Every record must be retyped as it stands.
(GIVEN RECORDS Opens)
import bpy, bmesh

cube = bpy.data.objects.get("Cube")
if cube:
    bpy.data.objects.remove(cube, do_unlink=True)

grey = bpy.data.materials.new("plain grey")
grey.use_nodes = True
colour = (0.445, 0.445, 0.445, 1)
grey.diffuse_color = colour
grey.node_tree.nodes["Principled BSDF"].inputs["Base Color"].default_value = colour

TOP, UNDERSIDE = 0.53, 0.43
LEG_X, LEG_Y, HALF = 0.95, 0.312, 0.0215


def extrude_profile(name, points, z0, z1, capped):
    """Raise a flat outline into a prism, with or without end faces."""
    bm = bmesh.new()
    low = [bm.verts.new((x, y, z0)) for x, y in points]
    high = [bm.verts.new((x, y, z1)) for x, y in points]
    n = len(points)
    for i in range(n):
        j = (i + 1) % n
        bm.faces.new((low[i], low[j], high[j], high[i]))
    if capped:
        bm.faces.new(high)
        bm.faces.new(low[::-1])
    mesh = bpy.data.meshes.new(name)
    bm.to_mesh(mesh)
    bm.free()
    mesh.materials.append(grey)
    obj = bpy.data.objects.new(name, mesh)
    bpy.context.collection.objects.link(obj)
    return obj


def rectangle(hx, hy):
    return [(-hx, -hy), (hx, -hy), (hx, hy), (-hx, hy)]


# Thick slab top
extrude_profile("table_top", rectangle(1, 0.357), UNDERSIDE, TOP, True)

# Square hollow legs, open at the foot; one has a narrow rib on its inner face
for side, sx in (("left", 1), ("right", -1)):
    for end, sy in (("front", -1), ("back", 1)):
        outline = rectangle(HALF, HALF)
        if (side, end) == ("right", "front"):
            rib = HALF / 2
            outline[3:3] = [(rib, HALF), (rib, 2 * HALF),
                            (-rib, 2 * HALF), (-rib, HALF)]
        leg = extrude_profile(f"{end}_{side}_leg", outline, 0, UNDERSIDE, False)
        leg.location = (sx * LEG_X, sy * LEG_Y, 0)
(GIVEN RECORDS Closes)
ANSWER AREA:
import bpy, bmesh

cube = bpy.data.objects.get("Cube")
if cube:
    bpy.data.objects.remove(cube, do_unlink=True)

grey = bpy.data.materials.new("plain grey")
grey.use_nodes = True
colour = (0.445, 0.445, 0.445, 1)
grey.diffuse_color = colour
grey.node_tree.nodes["Principled BSDF"].inputs["Base Color"].default_value = colour

TOP, UNDERSIDE = 0.53, 0.43
LEG_X, LEG_Y, HALF = 0.95, 0.312, 0.0215


def extrude_profile(name, points, z0, z1, capped):
    """Raise a flat outline into a prism, with or without end faces."""
    bm = bmesh.new()
    low = [bm.verts.new((x, y, z0)) for x, y in points]
    high = [bm.verts.new((x, y, z1)) for x, y in points]
    n = len(points)
    for i in range(n):
        j = (i + 1) % n
        bm.faces.new((low[i], low[j], high[j], high[i]))
    if capped:
        bm.faces.new(high)
        bm.faces.new(low[::-1])
    mesh = bpy.data.meshes.new(name)
    bm.to_mesh(mesh)
    bm.free()
    mesh.materials.append(grey)
    obj = bpy.data.objects.new(name, mesh)
    bpy.context.collection.objects.link(obj)
    return obj


def rectangle(hx, hy):
    return [(-hx, -hy), (hx, -hy), (hx, hy), (-hx, hy)]


# Thick slab top
extrude_profile("table_top", rectangle(1, 0.357), UNDERSIDE, TOP, True)

# Square hollow legs, open at the foot; one has a narrow rib on its inner face
for side, sx in (("left", 1), ("right", -1)):
    for end, sy in (("front", -1), ("back", 1)):
        outline = rectangle(HALF, HALF)
        if (side, end) == ("right", "front"):
            rib = HALF / 2
            outline[3:3] = [(rib, HALF), (rib, 2 * HALF),
                            (-rib, 2 * HALF), (-rib, HALF)]
        leg = extrude_profile(f"{end}_{side}_leg", outline, 0, UNDERSIDE, False)
        leg.location = (sx * LEG_X, sy * LEG_Y, 0)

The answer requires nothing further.